Saved entries:
■ ■ ■ ■ ■

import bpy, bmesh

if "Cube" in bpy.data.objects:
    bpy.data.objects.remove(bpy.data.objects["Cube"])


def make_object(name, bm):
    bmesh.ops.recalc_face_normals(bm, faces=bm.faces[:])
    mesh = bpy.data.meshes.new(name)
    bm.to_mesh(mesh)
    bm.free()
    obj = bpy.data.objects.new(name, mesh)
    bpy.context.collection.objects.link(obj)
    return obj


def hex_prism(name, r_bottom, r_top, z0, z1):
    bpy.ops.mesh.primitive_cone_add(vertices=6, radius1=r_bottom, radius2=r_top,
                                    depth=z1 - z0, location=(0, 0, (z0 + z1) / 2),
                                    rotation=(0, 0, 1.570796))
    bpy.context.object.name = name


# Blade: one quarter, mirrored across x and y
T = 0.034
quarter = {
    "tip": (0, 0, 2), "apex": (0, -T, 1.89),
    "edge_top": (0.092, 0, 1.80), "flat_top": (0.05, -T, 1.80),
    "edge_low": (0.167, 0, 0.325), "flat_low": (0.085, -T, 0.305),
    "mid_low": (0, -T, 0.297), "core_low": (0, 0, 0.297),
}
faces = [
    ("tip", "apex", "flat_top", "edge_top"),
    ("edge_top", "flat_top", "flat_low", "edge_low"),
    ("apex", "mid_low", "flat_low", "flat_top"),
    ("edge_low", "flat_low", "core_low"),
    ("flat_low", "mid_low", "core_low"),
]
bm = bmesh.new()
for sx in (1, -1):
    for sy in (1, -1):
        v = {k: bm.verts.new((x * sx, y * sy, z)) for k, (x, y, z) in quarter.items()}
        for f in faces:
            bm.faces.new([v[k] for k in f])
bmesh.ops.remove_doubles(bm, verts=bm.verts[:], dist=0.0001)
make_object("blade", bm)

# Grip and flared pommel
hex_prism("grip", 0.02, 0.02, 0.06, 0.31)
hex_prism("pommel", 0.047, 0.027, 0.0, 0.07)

■ ■ ■ ■ ■

What is needed: In the entries above, find the line holding "bpy.context.collection.objects.link(obj)" and the line holding "bpy.context.object.name = name", then retype exactly those two lines and every line between them, and nothing else.

Task answer:
    bpy.context.collection.objects.link(obj)
    return obj


def hex_prism(name, r_bottom, r_top, z0, z1):
    bpy.ops.mesh.primitive_cone_add(vertices=6, radius1=r_bottom, radius2=r_top,
                                    depth=z1 - z0, location=(0, 0, (z0 + z1) / 2),
                                    rotation=(0, 0, 1.570796))
    bpy.context.object.name = name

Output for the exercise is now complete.